Both Price and Walker would tackle this “adverse selection” problem by providing states with money to create “high risk” pools that would operate outside the conventional insurance market. Those with pre-existing conditions who could not find affordable insurance could obtain subsidized coverage through the state-run pool.
Taking high-cost patients out of the conventional insurance market would allow insurers to reduce premiums for the majority of patients, who don’t have pre-existing conditions.
Price and Walker would arm patients with age-based tax credits — vs. income-based — to help cover the cost of this newly affordable coverage.
Parents would get $900 annually for each insured child. Adults up to 35 would enjoy a $1,200 credit.
Those ages 35-49 would receive $2,100; those 50-64 would get $3,000.
To help Americans pay for routine out-of-pocket expenses, Walker and Price would give a one-time, $1,000 refundable tax credit for individuals and families who establish tax-advantaged Health Savings Accounts.
And they’d raise the cap on how much people can deposit annually into these accounts tax-free.
In Walker’s case, those limits would jump to $6,250 for individuals and $12,500 for families.
Price would hike them to the level of the maximum IRA contribution.
These straightforward tax reforms would simplify the finances of health coverage and empower Americans to take control of their health care.
They’d also equalize the tax treatment of health insurance.
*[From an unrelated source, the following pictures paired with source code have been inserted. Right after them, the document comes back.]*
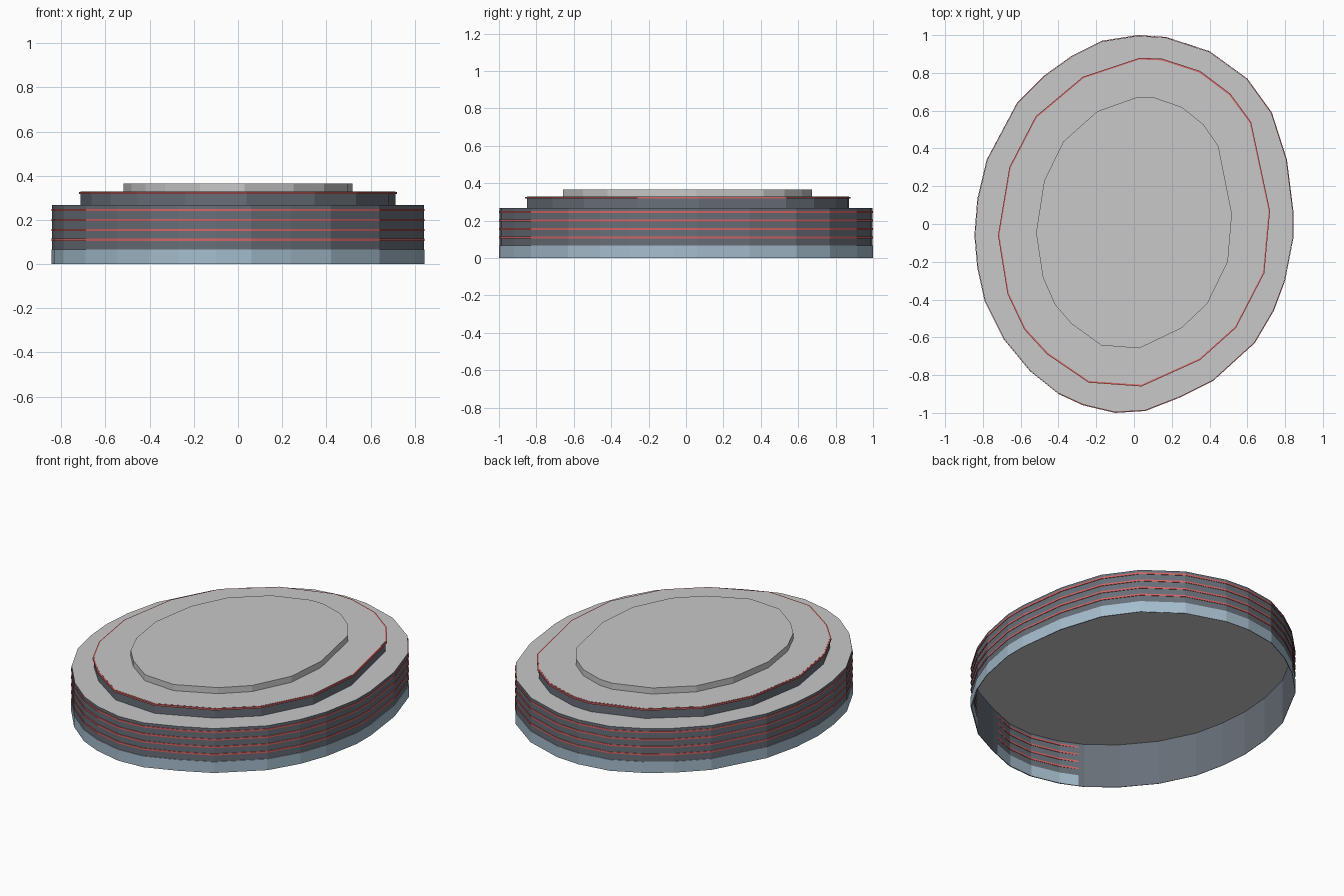
import bpy
import bmesh
import math

if "Cube" in bpy.data.objects:
    bpy.data.objects.remove(bpy.data.objects["Cube"], do_unlink=True)


def make_material(name, colour):
    mat = bpy.data.materials.new(name)
    mat.use_nodes = True
    mat.diffuse_color = (*colour, 1)
    mat.node_tree.nodes["Principled BSDF"].inputs["Base Color"].default_value = (*colour, 1)
    return mat


roof_grey = make_material("roof grey", (0.58, 0.58, 0.58))
slate = make_material("slate wall", (0.14, 0.16, 0.19))
pale_blue = make_material("pale blue", (0.38, 0.51, 0.61))
red = make_material("red trim", (0.68, 0.13, 0.13))

# Irregular oval footprints in hundredths, running clockwise from the back
MAIN = [(2, 100), (17, 99), (40, 91.5), (60, 77), (73, 59), (81, 34), (84.5, 6),
        (84.5, -7), (80, -30), (74, -46), (64, -63), (53, -73), (42, -83), (24, -92),
        (6, -99), (-10, -100), (-27, -96), (-40, -90), (-55, -78), (-69, -61),
        (-79, -41), (-83, -23), (-84.5, -6), (-83, 13), (-78, 34), (-62, 64),
        (-47, 79), (-33, 89), (-17, 97)]
UPPER = [(3, 88), (15, 87.5), (35, 81), (51, 69), (62, 54), (72, 7), (69, -26),
         (54, -55), (35, -72), (4, -86), (-24, -84), (-46, -69), (-58, -56),
         (-67, -37), (-72, -6), (-66, 30), (-52, 57), (-27, 78)]


def footprint(points, sx=1, sy=1):
    return [(x * sx / 100, y * sy / 100) for x, y in reversed(points)]


def finish(bm, name, mats):
    mesh = bpy.data.meshes.new(name)
    bm.to_mesh(mesh)
    bm.free()
    for mat in mats:
        mesh.materials.append(mat)
    obj = bpy.data.objects.new(name, mesh)
    bpy.context.collection.objects.link(obj)
    return obj


def loop(bm, outline, z, scales):
    return [bm.verts.new((x * s, y * s, z)) for (x, y), s in zip(outline, scales)]


def bridge(bm, low, high):
    n = len(low)
    for i in range(n):
        j = (i + 1) % n
        bm.faces.new((low[i], low[j], high[j], high[i]))


def tier(name, outline, z0, z1, wall, roof, scale=1):
    """Open-bottomed shell with a flat roof."""
    bm = bmesh.new()
    scales = [scale] * len(outline)
    low = loop(bm, outline, z0, scales)
    high = loop(bm, outline, z1, scales)
    bridge(bm, low, high)
    bm.faces.new(high).material_index = 1
    return finish(bm, name, (wall, roof))


def band(name, outline, z0, z1, mat, inner):
    """Closed ring following the outline; inner gives the inside scale per corner."""
    bm = bmesh.new()
    outer = [1] * len(outline)
    rings = [loop(bm, outline, z, s) for z, s in
             ((z0, inner), (z0, outer), (z1, outer), (z1, inner))]
    for i in range(4):
        bridge(bm, rings[i], rings[(i + 1) % 4])
    return finish(bm, name, (mat,))


def main_inner(x, y):
    # Bands reach through the thin wall in three directions
    angle = math.degrees(math.atan2(y, x))
    through = any(abs(angle - centre) < 12 for centre in (-95, -43, 28))
    return 0.993 if through else 0.997


main = footprint(MAIN)
upper = footprint(UPPER)
top = footprint(UPPER, 0.72, 0.765)
inner = [main_inner(x, y) for x, y in main]

# Main storey, with its base band and stripes
tier("main_storey", main, 0, 0.267, slate, roof_grey, 0.996)
band("base_band", main, 0, 0.067, pale_blue, inner)
for i in range(4):
    z = 0.11 + i * 0.045
    band(f"wall_stripe_{i + 1}", main, z - 0.005, z + 0.005, red, inner)

# Set-back upper storey with a red rim
tier("upper_storey", upper, 0.267, 0.328, slate, roof_grey, 0.99)
band("upper_rim", upper, 0.317, 0.327, red, [0.985] * len(upper))

# Roof plinth
tier("roof_plinth", top, 0.328, 0.365, roof_grey, roof_grey)
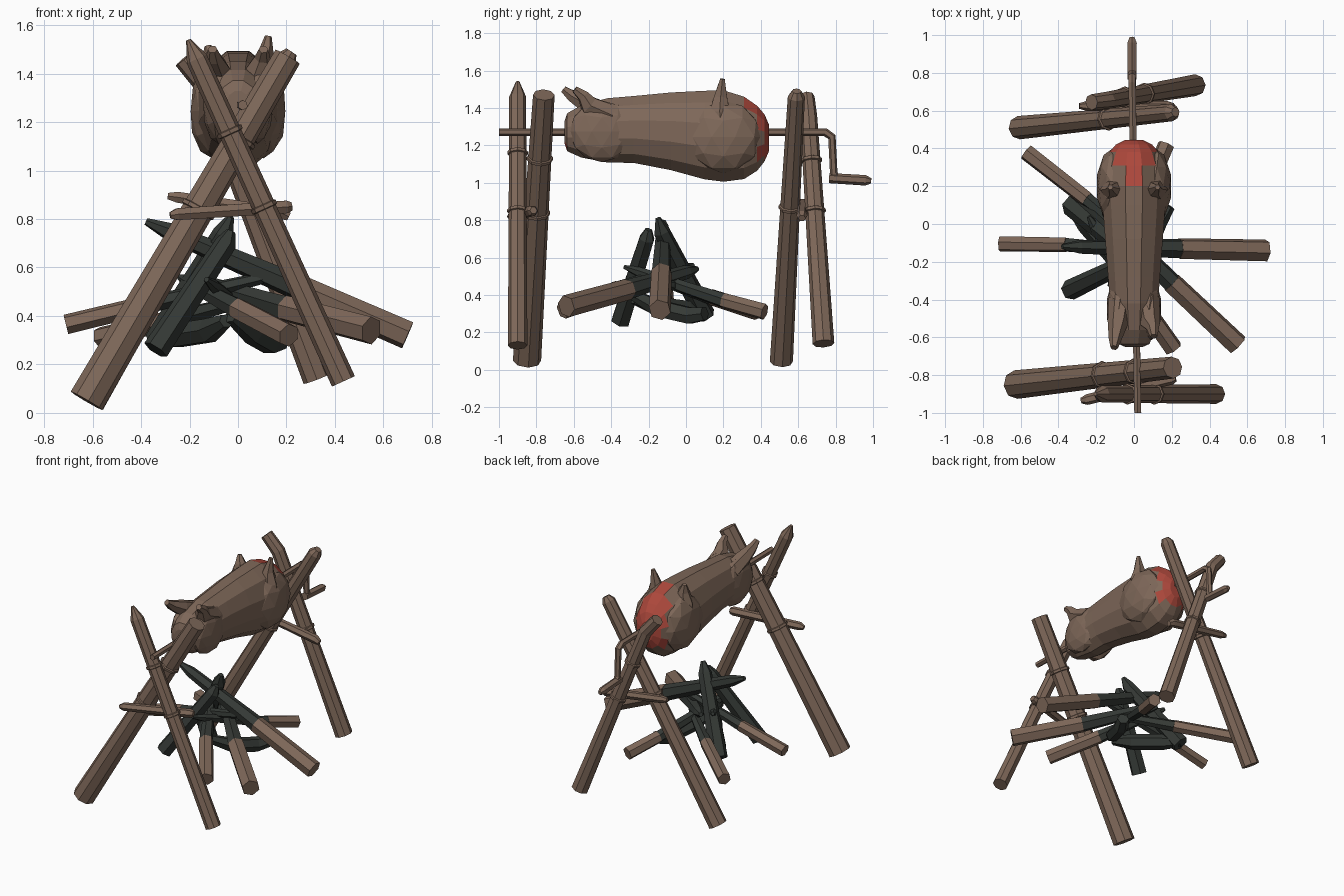
import bpy, bmesh, math
from mathutils import Vector, Matrix

if "Cube" in bpy.data.objects:
    bpy.data.objects.remove(bpy.data.objects["Cube"])


def material(name, rgb):
    m = bpy.data.materials.new(name)
    m.diffuse_color = (*rgb, 1)
    m.use_nodes = True
    m.node_tree.nodes["Principled BSDF"].inputs["Base Color"].default_value = m.diffuse_color
    return m


BROWN = material("brown wood and skin", (0.21, 0.138, 0.1))
CHAR = material("charred black", (0.035, 0.041, 0.036))
RED = material("raw red", (0.42, 0.065, 0.045))


def finish(name, bm, mats):
    bmesh.ops.recalc_face_normals(bm, faces=bm.faces)
    me = bpy.data.meshes.new(name)
    bm.to_mesh(me)
    bm.free()
    ob = bpy.data.objects.new(name, me)
    for m in mats:
        me.materials.append(m)
    bpy.context.collection.objects.link(ob)
    return ob


def skin_rings(bm, rings):
    for a, b in zip(rings, rings[1:]):
        n = len(a)
        for i in range(n):
            bm.faces.new((a[i], a[(i + 1) % n], b[(i + 1) % n], b[i]))
    bm.faces.new(rings[0])
    bm.faces.new(rings[-1])


def tube(name, path, radii, sides=8, mat=BROWN, turn=0.0):
    """Faceted stick along a path with a radius at each point."""
    pts = [Vector(p) for p in path]
    if not isinstance(radii, (list, tuple)):
        radii = [radii] * len(pts)
    bm = bmesh.new()
    rings, side, prev = [], None, None
    for i, p in enumerate(pts):
        ins = (p - pts[i - 1]).normalized() if i else None
        out = (pts[i + 1] - p).normalized() if i < len(pts) - 1 else None
        d = ((ins or out) + (out or ins)).normalized()
        if side is None:
            ref = Vector((0, 0, 1)) if abs(d.z) < 0.9 else Vector((0, 1, 0))
            side = d.cross(ref).normalized()
        else:
            side = prev.rotation_difference(d) @ side
        prev = d
        up = d.cross(side)
        rings.append([bm.verts.new(p + radii[i] * (math.cos(a) * side + math.sin(a) * up))
                      for a in (turn + math.tau * k / sides for k in range(sides))])
    skin_rings(bm, rings)
    return finish(name, bm, [mat])


def collar(name, a, b, z, r):
    """Rope lashing round the stick a-b at height z."""
    a, b = Vector(a), Vector(b)
    p = a.lerp(b, (z - a.z) / (b.z - a.z))
    d = (b - a).normalized() * 0.016
    tube(name, [p - d, p - d * .5, p + d * .5, p + d], [r - .01, r + .008, r + .008, r - .01])


# crossed support posts
A = ((-.625, -.85, .05), (.205, -.76, 1.47))
B = ((.435, -.9, .13), (-.17, -.9, 1.46))
C = ((-.61, .51, .045), (.20, .59, 1.46))
D = ((.325, .735, .14), (-.14, .655, 1.36))
tube("front_left_post", A, [.076, .058])
tube("front_right_post", [*B, (-.205, -.9, 1.54)], [.052, .045, .01])
tube("back_left_post", [*C, (.22, .592, 1.49)], [.062, .046, .025])
tube("back_right_post", [*D, (-.225, .645, 1.46)], [.058, .046, .042])
for nm, p, z, r in (("front_left_low", A, .84, .066), ("front_right_low", B, .85, .048),
                    ("front_right_high", B, 1.16, .047), ("front_left_high", A, 1.13, .063),
                    ("back_left_low", C, .87, .054), ("back_right_low", D, .85, .051),
                    ("back_right_high", D, 1.12, .049)):
    collar(nm + "_rope", *p, z, r)

# cross braces
tube("front_brace", [(-.28, -.935, .815), (-.25, -.93, .82), (.2, -.82, .85), (.22, -.815, .852)],
     [.015, .028, .03, .02], 6)
tube("back_brace", [(-.29, .625, .895), (-.25, .625, .89), (.18, .62, .825), (.21, .62, .81)],
     [.015, .026, .03, .02], 6)

# spit rod with crank handle
tube("spit_rod", [(.02, -1, 1.27), (-.01, .745, 1.27), (-.01, .78, 1.245),
                  (-.01, .79, 1.05), (-.01, .81, 1.02)], [.021, .022, .022, .021, .018], 6, turn=.5)
tube("crank_handle", [(-.01, .765, 1.025), (-.01, .96, 1.013), (-.01, .99, 1.01)],
     [.027, .028, .014], 6, turn=.5)

# carcass body: y, centre z, half width, half height
sections = [(-.65, 1.27, .05, .06), (-.635, 1.27, .085, .105), (-.56, 1.275, .115, .145),
            (-.42, 1.28, .132, .178), (-.28, 1.285, .142, .185), (-.08, 1.275, .158, .215),
            (.1, 1.255, .172, .245), (.2, 1.25, .176, .253), (.31, 1.24, .162, .228),
            (.38, 1.238, .135, .18), (.42, 1.24, .1, .13), (.445, 1.24, .05, .07)]
bm = bmesh.new()
skin_rings(bm, [[bm.verts.new((w * math.cos(a), y, z + h * math.sin(a)))
                 for a in (math.tau * (k + .5) / 12 for k in range(12))]
                for y, z, w, h in sections])
for f in bm.faces:
    c = f.calc_center_median()
    rear = c.y > .33 and abs(c.x) < .105 and c.z > 1.12
    top = c.y > .22 and abs(c.x) < .06 and c.z > 1.3
    if rear or top or (c.y < -.63 and c.z < 1.25 and abs(c.x) < .04):
        f.material_index = 1
finish("carcass_body", bm, [BROWN, RED])

# thighs, shoulders and trimmed legs on both sides
for s, side in ((-1, "left"), (1, "right")):
    for nm, pos, size in (("thigh", (.105 * s, .2, 1.245), (.095, .205, .195)),
                          ("shoulder", (.08 * s, -.45, 1.275), (.066, .175, .165))):
        bm = bmesh.new()
        bmesh.ops.create_icosphere(bm, subdivisions=2, radius=1,
                                   matrix=Matrix.Translation(pos) @ Matrix.Diagonal((*size, 1)))
        finish(f"{side}_{nm}", bm, [BROWN])
    e = 0 if s < 0 else .06
    tube(f"{side}_front_leg", [(.07 * s, -.4, 1.36), (.085 * s, -.52, 1.415),
                               (.1 * s, -.61 + e, 1.465), (.105 * s, -.655 + e, 1.5)],
         [.065, .055, .034, .02], 6)
    tube(f"{side}_hind_leg", [(.115 * s, .19, 1.28), (.115 * s, .18, 1.38),
                              (.11 * s, .185, 1.46), (.125 * s, .195, 1.515 + (s > 0) * .04)],
         [.075, .062, .04, .014], 6)

# half burnt logs: outer end, char border, inner tip, radius
logs = [((.70, -.14, .32), (.24, -.13, .52), (-.38, -.12, .79), .06),
        ((-.71, -.105, .365), (-.36, -.11, .45), (.16, -.15, .57), .042),
        ((-.57, .38, .31), (-.25, .13, .39), (.05, -.12, .47), .045),
        ((.55, -.64, .34), (.2, -.31, .43), (-.16, .06, .54), .06),
        ((.21, -.66, .32), (.0, -.36, .43), (-.24, .04, .56), .05),
        ((.17, .42, .31), (.08, .2, .37), (-.13, -.33, .55), .045)]
for i, (a, b, c, r) in enumerate(logs):
    tube(f"log_{i + 1}_wood", [a, b], [r, r * .95], 6, turn=.3)
    m = Vector(b).lerp(Vector(c), .85)
    tube(f"log_{i + 1}_char", [b, m, c], [r * .9, r * .62, r * .25], 6, CHAR, .3)

# fully charred logs
for i, (p, r) in enumerate([
        ([(-.34, -.35, .26), (-.05, -.21, .7), (-.03, -.2, .75)], [.055, .045, .02]),
        ([(-.33, .1, .29), (-.06, -.13, .74), (-.03, -.15, .81)], [.06, .045, .015]),
        ([(-.33, .1, .31), (-.25, 0, .32), (-.12, -.15, .34), (-.05, -.28, .38)],
         [.035, .055, .055, .03]),
        ([(.18, .1, .3), (.13, .02, .29), (.06, -.15, .33), (-.03, -.28, .4)],
         [.04, .05, .05, .03])]):
    tube(f"charred_log_{i + 1}", p, r, 6, CHAR)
Businesses have long been able to pay for coverage for their workers using untaxed dollars. Individuals would now enjoy a similar privilege.
Walker’s plan would give individuals these tax credits directly. Price’s, by contrast, would give them to insurers. The former is a superior approach, as it could let consumers put any portion of the tax credit that they do not use on coverage into an HSA.
Both plans would also create a national market for health insurance by allowing consumers to shop for coverage issued in any state.
Such a move would increase competition among insurers — and thus drive down costs for consumers.
These plans have set the stage for harnessing the power of the market to control health costs and improve the quality of care. As the presidential race builds up, these plans will be tweaked and adjusted. Others will recommend their own plans, too.
Already Sen. Marco Rubio, R-Fla., has suggested similar reforms to Price’s and Walker’s.
Here’s to hoping these plans get ample air time at the next GOP debate.